The Ontario government is expected to release the Drummond Commission report shortly. That report that is expected to substantially shape Ontario’s fiscal plan going forward. Don Drummond was appointed to provide the Ontario government with a plan to reduce the deficit. He has indicated that drastic cuts to budgets will be needed, and that he will recommend privatization of services to increase value for money and efficiency. The premier, in a speech last week, reiterated his commitment that he will not increase taxes to address the deficit.
In a recent post, Alex Himelfarb made an interesting distinction between fiscal prudence and austerity. He argues that fiscal prudence means spending wisely, reducing waste, collecting sufficient taxes to pay for the public goods and services we want, and keeping debt down. He contrasts that with an austerity agenda — a persistent emphasis on low taxes and cuts to services and public goods, and characterizes it as ideology masquerading as fiscal common sense.
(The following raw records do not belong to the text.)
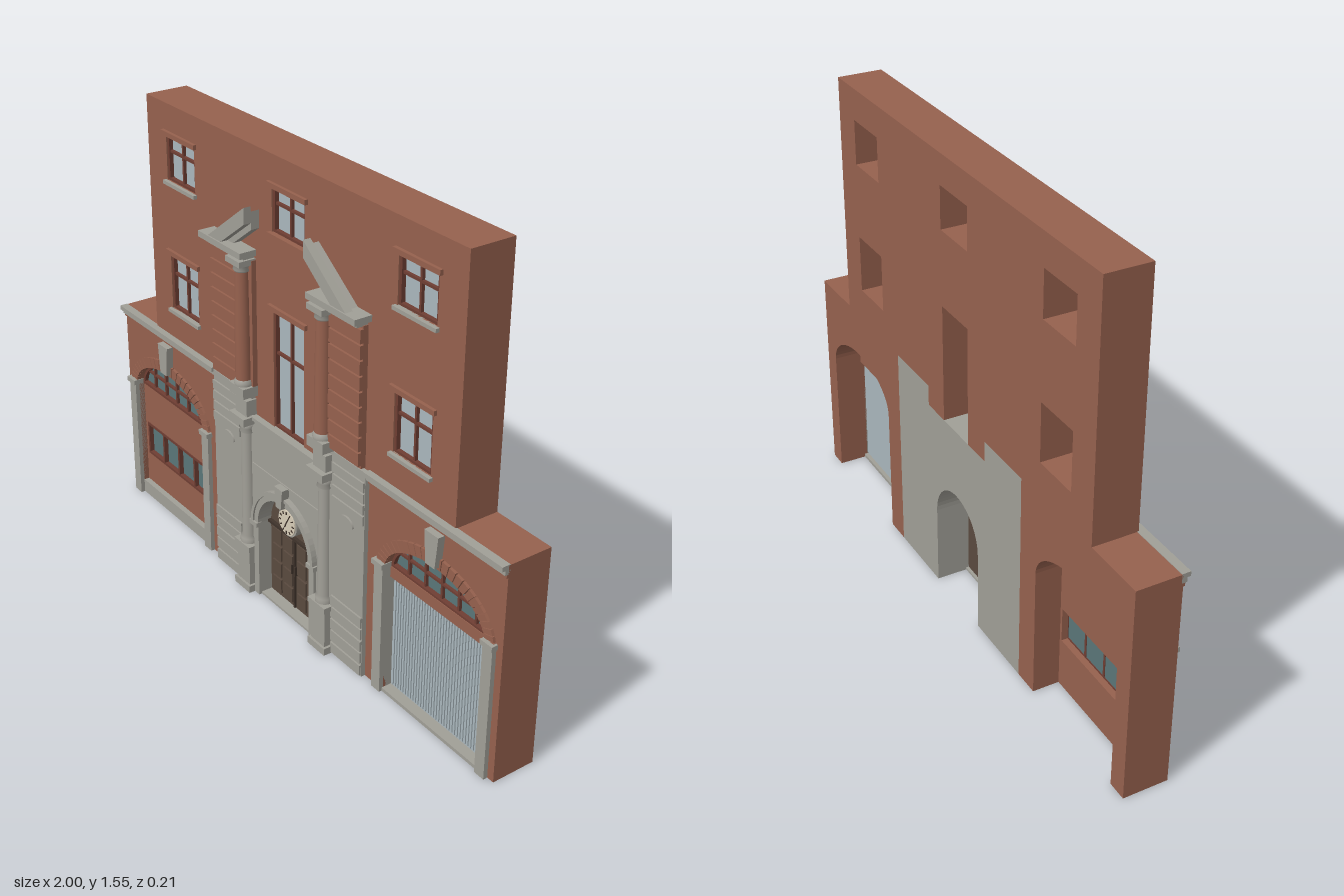
import * as THREE from 'three';

const mat = (name, color) => {
  const m = new THREE.MeshStandardMaterial({ color });
  m.name = name;
  return m;
};

export function createModel() {
  const root = new THREE.Group();
  root.name = 'buildingFacade';
  const brick = mat('brick', 0x96614e), stone = mat('stone', 0xa19f97);
  const frame = mat('window frame', 0x6f3e33), pane = mat('pale glass', 0xaab7bd);
  const teal = mat('dark glass', 0x5a7678), wood = mat('door wood', 0x5a4a3f);
  const darkWood = mat('dark wood', 0x40342c), cream = mat('clock face', 0xd8cdb8);
  const BACK = -0.105, FRONT = 0.045, STONE = 0.06;

  const add = (name, geo, m) => {
    const mesh = new THREE.Mesh(geo, m);
    mesh.name = name;
    root.add(mesh);
    return mesh;
  };
  const box = (name, m, x0, x1, y0, y1, z0, z1) => {
    const mesh = add(name, new THREE.BoxGeometry(Math.abs(x1 - x0), y1 - y0, z1 - z0), m);
    mesh.position.set((x0 + x1) / 2, (y0 + y1) / 2, (z0 + z1) / 2);
    return mesh;
  };
  const slab = (name, m, shape, z0, z1) => {
    const geo = new THREE.ExtrudeGeometry(shape, { depth: z1 - z0, bevelEnabled: false, curveSegments: 24 });
    return add(name, geo.translate(0, 0, z0), m);
  };
  const poly = pts => new THREE.Shape(pts.map(p => new THREE.Vector2(p[0], p[1])));
  const ellipse = (cx, cy, a, b, from, to, n = 28) => Array.from({ length: n + 1 }, (_, i) => {
    const t = from + (to - from) * i / n;
    return [cx + a * Math.cos(t), cy + b * Math.sin(t)];
  });
  const turned = (name, m, x, z, profile) => {
    const mesh = add(name, new THREE.LatheGeometry(profile.map(p => new THREE.Vector2(p[0], p[1])), 20), m);
    mesh.position.set(x, 0, z);
  };

  // Brick wall with the garage arches and the tall window cut into its outline
  const GX = 0.715, GA = 0.22, GB = 0.125, GY = 0.45;
  const arch = cx => [[cx - GA, 0], ...ellipse(cx, GY, GA, GB, Math.PI, 0), [cx + GA, 0]];
  const wall = poly([[-1, 0], ...arch(-GX), [-0.405, 0], [-0.405, 0.73], [-0.185, 0.73], [-0.185, 0.66],
    [-0.08, 0.66], [-0.08, 1.06], [0.08, 1.06], [0.08, 0.66], [0.185, 0.66], [0.185, 0.73],
    [0.405, 0.73], [0.405, 0], ...arch(GX), [1, 0], [1, 0.735], [0.785, 0.735], [0.785, 1.55],
    [-0.785, 1.55], [-0.785, 0.735], [-1, 0.735]]);
  const windows = [[0, 1.31, 1.45], [-0.59, 1.295, 1.445], [0.59, 1.295, 1.445], [-0.59, 0.845, 1.04], [0.59, 0.845, 1.04]];
  for (const [x, y0, y1] of windows) {
    wall.holes.push(new THREE.Path(poly([[x - 0.083, y0], [x - 0.083, y1], [x + 0.083, y1], [x + 0.083, y0]]).getPoints()));
  }
  slab('brickWall', brick, wall, BACK, FRONT);

  // Glazed windows with frame, glazing bars, lintel and sill
  for (const [x, y0, y1] of [...windows, [0, 0.66, 1.06]]) {
    const w = 0.083, bar = y0 + (y1 - y0) * 0.64;
    box('windowGlass', pane, x - w, x + w, y0, y1, 0.022, 0.026);
    for (const s of [-1, 1]) box('windowJamb', frame, x + s * w, x + s * (w - 0.009), y0, y1, 0.02, 0.04);
    box('windowHead', frame, x - w, x + w, y1 - 0.009, y1, 0.02, 0.04);
    box('windowFoot', frame, x - w, x + w, y0, y0 + 0.008, 0.02, 0.04);
    box('windowMullion', frame, x - 0.004, x + 0.004, y0, y1, 0.021, 0.036);
    box('windowTransom', frame, x - w, x + w, bar - 0.004, bar + 0.004, 0.021, 0.036);
    box('windowLintel', brick, x - 0.097, x + 0.097, y1, y1 + 0.016, 0.04, 0.056);
    if (y0 > 0.7) box('windowSill', x ? stone : brick, x - 0.092, x + 0.092, y0 - 0.012, y0, 0.04, 0.058);
  }

  // Stone centrepiece with the arched doorway
  const DR = 0.14, DY = 0.28;
  slab('stoneCentre', stone, poly([[-0.405, 0], [-DR, 0], ...ellipse(0, DY, DR, DR, Math.PI, 0), [DR, 0],
    [0.405, 0], [0.405, 0.73], [0.185, 0.73], [0.185, 0.66], [-0.185, 0.66], [-0.185, 0.73], [-0.405, 0.73]]), BACK, STONE);
  slab('doorArchRing', stone, poly([...ellipse(0, DY, 0.172, 0.172, 0, Math.PI), ...ellipse(0, DY, DR, DR, Math.PI, 0)]), STONE, 0.073);
  slab('doorArchMoulding', stone, poly([...ellipse(0, DY, 0.172, 0.172, 0, Math.PI), ...ellipse(0, DY, 0.16, 0.16, Math.PI, 0)]), 0.073, 0.079);
  slab('doorKeystone', stone, poly([[-0.014, 0.415], [0.014, 0.415], [0.022, 0.487], [-0.022, 0.487]]), STONE, 0.088);
  box('inscriptionPanelLedge', stone, -0.18, 0.18, 0.484, 0.49, STONE, 0.064);
  box('centreTopLedge', stone, -0.185, 0.185, 0.65, 0.662, STONE, 0.07);

  // Double door with panels, and the round clock above
  slab('door', wood, poly([[-DR, 0.008], ...ellipse(0, DY, DR, DR, Math.PI, 0), [DR, 0.008]]), 0.01, 0.02);
  box('doorStep', stone, -DR, DR, 0, 0.008, 0.0, 0.06);
  box('doorTransom', darkWood, -DR, DR, 0.274, 0.284, 0.02, 0.032);
  box('doorMeetingStile', darkWood, -0.003, 0.003, 0.01, 0.275, 0.02, 0.027);
  for (const s of [-1, 1]) {
    for (let c = 0; c < 2; c++) for (let r = 0; r < 4; r++) {
      const x = s * (0.038 + c * 0.062), y = 0.022 + r * 0.063;
      box('doorPanel', wood, x - 0.024, x + 0.024, y, y + 0.052, 0.02, 0.026);
    }
    box('doorHandle', darkWood, s * 0.007, s * 0.011, 0.14, 0.175, 0.02, 0.032);
  }
  const disc = (name, m, r, z0, z1) => {
    const mesh = add(name, new THREE.CylinderGeometry(r, r, z1 - z0, 32), m);
    mesh.rotation.x = Math.PI / 2;
    mesh.position.set(0, 0.35, (z0 + z1) / 2);
  };
  disc('clockCase', stone, 0.05, 0.02, 0.052);
  disc('clockFace', cream, 0.044, 0.052, 0.056);
  const tick = (name, angle, r0, r1, w) => {
    const mesh = add(name, new THREE.BoxGeometry(w, r1 - r0, 0.002).translate(0, (r0 + r1) / 2, 0), darkWood);
    mesh.position.set(0, 0.35, 0.057);
    mesh.rotation.z = -angle;
  };
  for (let i = 0; i < 12; i++) tick('hourMark', i * Math.PI / 6, 0.03, 0.04, 0.004);
  tick('hourHand', 3.6, 0, 0.022, 0.004);
  tick('minuteHand', 0.5, 0, 0.032, 0.003);

  for (const s of [-1, 1]) {
    const b = (name, m, x0, x1, y0, y1, z0, z1) => box(name, m, s * x0, s * x1, y0, y1, z0, z1);
    const sp = pts => poly(pts.map(([x, y]) => [s * x, y]));

    // Door pilasters and imposts
    b('doorPilaster', stone, 0.14, 0.166, 0, 0.27, STONE, 0.07);
    b('doorImpost', stone, 0.137, 0.178, 0.268, 0.284, STONE, 0.08);

    // Stone courses beside the door and scrolled brackets
    for (const y of [0.005, 0.052, 0.095, 0.14, 0.183]) b('stoneCourse', stone, 0.25, 0.403, y, y + 0.037, STONE, 0.066);
    for (const y of [0.55, 0.588, 0.626, 0.664]) b('stoneCourse', stone, 0.25, 0.403, y, y + 0.032, STONE, 0.066);
    slab('stoneScroll', stone, poly(ellipse(s * 0.32, 0.515, 0.035, 0.027, 0, Math.PI)), STONE, 0.066);

    // Lower columns on pedestals
    b('pedestalBase', stone, 0.166, 0.254, 0, 0.025, STONE, 0.092);
    b('pedestal', stone, 0.175, 0.245, 0.025, 0.16, STONE, 0.084);
    b('pedestalCap', stone, 0.166, 0.254, 0.16, 0.178, STONE, 0.092);
    turned('lowerColumn', stone, s * 0.21, 0.058, [[0.031, 0.178], [0.031, 0.195], [0.025, 0.205],
      [0.022, 0.59], [0.028, 0.595], [0.024, 0.607], [0.036, 0.636], [0, 0.636]]);
    b('lowerCapital', stone, 0.168, 0.252, 0.634, 0.66, STONE, 0.102);
    b('lowerEntablature', stone, 0.178, 0.242, 0.66, 0.715, 0.04, 0.083);

    // Upper rusticated brick piers
    b('upperPier', brick, 0.17, 0.385, 0.735, 1.19, FRONT, 0.062);
    for (let i = 0; i < 9; i++) b('brickCourse', brick, 0.238, 0.386, 0.746 + i * 0.049, 0.789 + i * 0.049, 0.062, 0.074);

    // Upper columns
    b('upperColumnPlinth', stone, 0.17, 0.25, 0.73, 0.765, FRONT, 0.1);
    turned('upperColumnBase', stone, s * 0.21, 0.07, [[0.031, 0.765], [0.032, 0.775], [0.027, 0.785]]);
    turned('upperColumn', brick, s * 0.21, 0.07, [[0.027, 0.78], [0.026, 0.97], [0.023, 1.155]]);
    turned('upperColumnCapital', stone, s * 0.21, 0.07, [[0.024, 1.15], [0.028, 1.156], [0.026, 1.164], [0.034, 1.18]]);
    b('upperCapitalSlab', stone, 0.172, 0.248, 1.176, 1.195, FRONT, 0.105);

    // Entablature and broken pediment
    b('entablatureLower', stone, 0.18, 0.382, 1.188, 1.205, FRONT, 0.084);
    b('entablatureUpper', stone, 0.168, 0.4, 1.205, 1.225, FRONT, 0.105);
    slab('pedimentRake', stone, sp([[0.35, 1.225], [0.28, 1.225], [0.15, 1.322], [0.15, 1.375]]), 0.074, 0.1);
    slab('pedimentBacking', stone, sp([[0.335, 1.225], [0.25, 1.225], [0.15, 1.3], [0.15, 1.358]]), FRONT, 0.074);

    // Wing cornice
    b('corniceTop', stone, 0.405, 1, 0.722, 0.737, 0.04, 0.068);
    b('corniceUnder', stone, 0.405, 1, 0.706, 0.722, 0.04, 0.057);
    b('corniceBrickBand', brick, 0.405, 1, 0.695, 0.706, 0.04, 0.051);

    // Garage jambs, brick arch and keystone
    for (const x of [0.475, 0.955]) {
      b('garageJamb', stone, x - 0.02, x + 0.02, 0, 0.45, 0.0, 0.06);
      b('garageJambCap', stone, x - 0.025, x + 0.025, 0.45, 0.467, 0.03, 0.067);
    }
    const n = 26;
    for (let i = 0; i < n; i++) {
      const t0 = Math.PI * (i + 0.06) / n, t1 = Math.PI * (i + 0.94) / n;
      slab('archBrick', brick, poly([...ellipse(s * GX, GY, 0.258, 0.163, t0, t1, 1),
        ...ellipse(s * GX, GY, GA, GB, t1, t0, 1)]), FRONT, 0.054);
    }
    slab('garageKeystone', stone, sp([[GX - 0.02, 0.585], [GX + 0.02, 0.585], [GX + 0.03, 0.692], [GX - 0.03, 0.692]]), FRONT, 0.07);

    // Fanlight
    slab('fanlightGlass', teal, poly([...ellipse(s * GX, GY, GA, GB, 0, Math.PI)]), 0.008, 0.012);
    slab('fanlightRim', frame, poly([...ellipse(s * GX, GY, GA, GB, 0, Math.PI),
      ...ellipse(s * GX, GY, GA - 0.009, GB - 0.009, Math.PI, 0)]), 0.006, 0.026);
    for (const dx of [-0.147, -0.073, 0, 0.073, 0.147]) {
      const top = GY + GB * Math.sqrt(1 - (dx / GA) ** 2);
      b('fanlightBar', frame, GX + dx - 0.004, GX + dx + 0.004, GY, top, 0.006, 0.022);
    }
    b('fanlightCrossBar', frame, GX - 0.198, GX + 0.198, 0.502, 0.509, 0.006, 0.022);
    b('fanlightFoot', frame, GX - GA, GX + GA, 0.448, 0.457, 0.004, 0.028);
  }

  // Ribbed roller shutter in the left opening
  box('shutterHead', brick, 0.495, 0.935, 0.412, 0.45, -0.01, 0.03);
  box('shutter', pane, 0.495, 0.935, 0.01, 0.412, 0.004, 0.014);
  for (let i = 0; i < 36; i++) box('shutterRib', pane, 0.504 + i * 0.012, 0.509 + i * 0.012, 0.018, 0.408, 0.014, 0.018);
  box('shutterSill', stone, 0.495, 0.935, 0, 0.012, -0.01, 0.05);

  // Brick infill with a strip window in the right opening
  const infill = poly([[-0.935, 0], [-0.495, 0], [-0.495, 0.45], [-0.935, 0.45]]);
  infill.holes.push(new THREE.Path(poly([[-0.915, 0.172], [-0.915, 0.292], [-0.505, 0.292], [-0.505, 0.172]]).getPoints()));
  slab('brickInfill', brick, infill, -0.015, 0.025);
  box('infillPlinth', stone, -0.935, -0.495, 0, 0.05, 0.02, 0.045);
  box('stripWindowGlass', teal, -0.915, -0.505, 0.172, 0.292, 0.008, 0.012);
  for (let i = 0; i < 5; i++) box('stripWindowBar', frame, -0.917 + i * 0.1025, -0.908 + i * 0.1025, 0.17, 0.294, 0.006, 0.028);
  for (const y of [0.168, 0.286]) box('stripWindowRail', frame, -0.917, -0.498, y, y + 0.009, 0.006, 0.028);

  return root;
}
I used that post for inspiration for a submission to the Commission on Quality Public Services and Tax Fairness, an alternative to the Drummond Commission established by the Public Services Foundation of Canada. In that submission, we argued that the government should keep Ontarians’ health in mind when it evaluates the Commission’s recommendations.
Keeping Ontarians healthy will require more than the Premier’s promise to protect the Ministry of Health and Long Term Care’s budget. There are many ways austerity programs have an impact on health. Increased unemployment, lower job quality, decreased access to or levels of social benefits, and less access to services that support social inclusion will all have negative health impacts. And, these impacts will fall disproportionately on Ontarians with lower socio-economic status.
We argued that the government needs to consider how an austerity agenda will make inequities worse in Ontario, and that it’s not too late to avoid making that mistake.
Read the submission here.